Exercise description:
When a line in the entries below contains the word "bmesh", copy that line.

[Items from a data source]
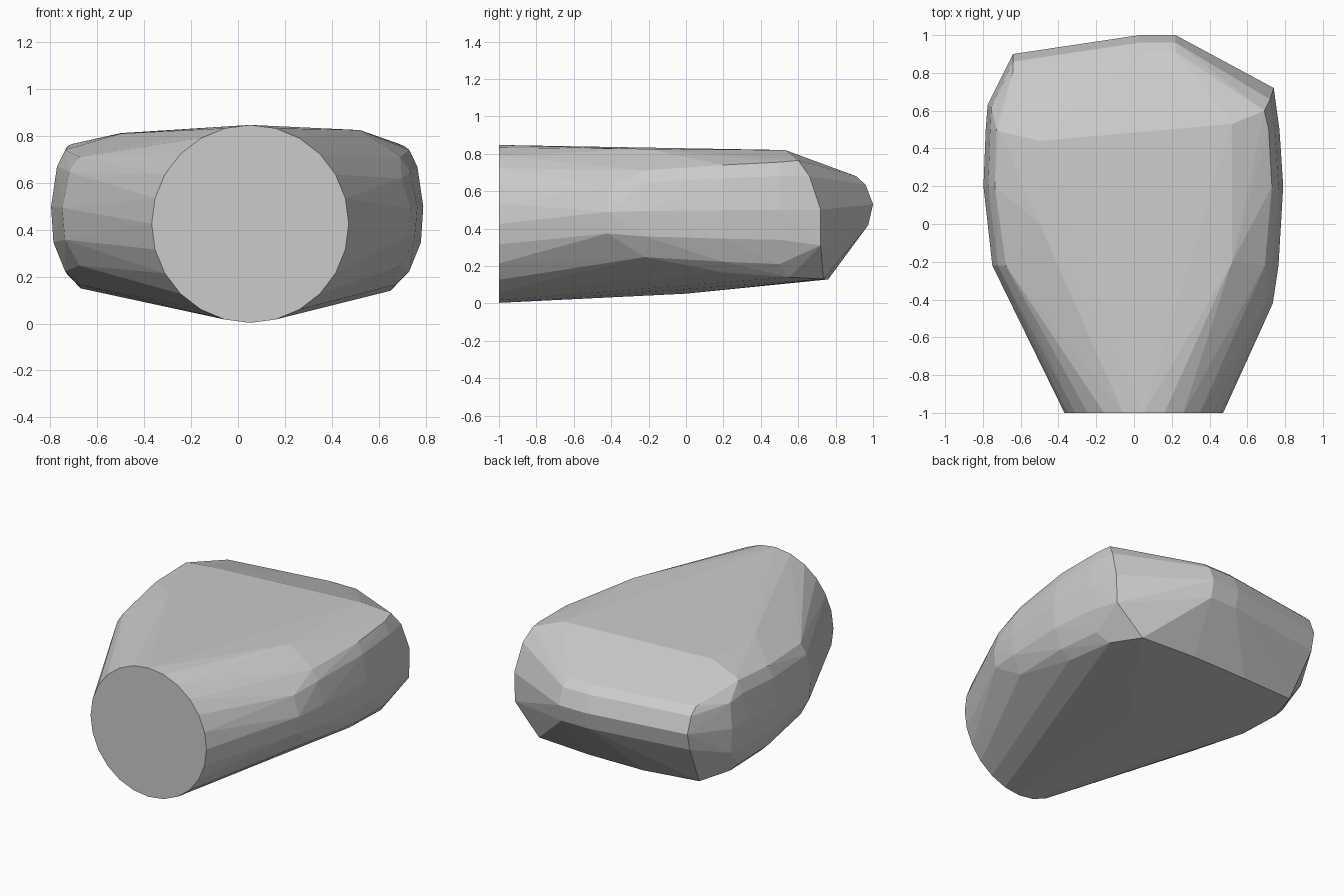
import bpy, bmesh, math

stone = bpy.data.materials.new("light_grey")
stone.diffuse_color = (0.6, 0.6, 0.6, 1)

pts = []

# round flat front end
SIDES = 24
for i in range(SIDES):
    a = 2 * math.pi * i / SIDES
    pts.append((0.052 + 0.42 * math.cos(a), -1, 0.425 + 0.422 * math.sin(a)))

# side walls: (y, left x, right x, inset scale, height scale)
stations = [(-0.42, -0.65, 0.735, 1.5, 0.72), (-0.22, -0.75, 0.765, 1.2, 0.85),
            (0.2, -0.797, 0.79, 1.0, 0.95), (0.5, -0.785, 0.77, 0.95, 1.0)]
section = [(0.06, 0.755), (0.025, 0.68), (0.0, 0.5), (0.01, 0.34), (0.06, 0.21), (0.12, 0.15)]
for y, left, right, inset, tall in stations:
    for d, z in section:
        h = 0.46 + (z - 0.46) * tall
        pts.append((left + d * inset, y, h))
        pts.append((right - d * inset, y, h))

# rear shoulder crease on the top
pts += [(-0.5, 0.44, 0.812), (0.52, 0.53, 0.82), (0.69, 0.6, 0.765), (-0.71, 0.49, 0.765),
        (0.52, -0.2, 0.825), (-0.5, 0.0, 0.81)]

# rear corners
pts += [(0.74, 0.72, 0.5), (0.735, 0.72, 0.31), (0.72, 0.66, 0.68),
        (-0.775, 0.63, 0.5), (-0.765, 0.63, 0.34), (-0.755, 0.62, 0.66)]

# slanted rounded back
for x, drop in ((0.22, 0.0), (0.03, 0.0), (-0.64, 0.1)):
    for y, z in ((0.91, 0.68), (0.96, 0.635), (1.0, 0.53), (0.975, 0.42)):
        pts.append((x, y - drop, z))

# lower rear edge and underside
pts += [(0.55, 0.735, 0.13), (0.17, 0.76, 0.128), (-0.22, 0.755, 0.128), (-0.6, 0.72, 0.145),
        (0.05, 0.0, 0.052), (0.65, 0.55, 0.14), (-0.67, 0.5, 0.16)]

# faceted body wrapped around the points
bm = bmesh.new()
for p in pts:
    bm.verts.new(p)
res = bmesh.ops.convex_hull(bm, input=bm.verts)
loose = [v for v in bm.verts if not v.link_faces]
bmesh.ops.delete(bm, geom=loose, context='VERTS')
bmesh.ops.dissolve_limit(bm, angle_limit=math.radians(1), verts=bm.verts, edges=bm.edges)
bmesh.ops.recalc_face_normals(bm, faces=bm.faces)
mesh = bpy.data.meshes.new("body")
bm.to_mesh(mesh)
bm.free()
mesh.materials.append(stone)
body = bpy.data.objects.new("body", mesh)
bpy.context.collection.objects.link(body)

Exercise response:
import bpy, bmesh, math
bm = bmesh.new()
res = bmesh.ops.convex_hull(bm, input=bm.verts)
bmesh.ops.delete(bm, geom=loose, context='VERTS')
bmesh.ops.dissolve_limit(bm, angle_limit=math.radians(1), verts=bm.verts, edges=bm.edges)
bmesh.ops.recalc_face_normals(bm, faces=bm.faces)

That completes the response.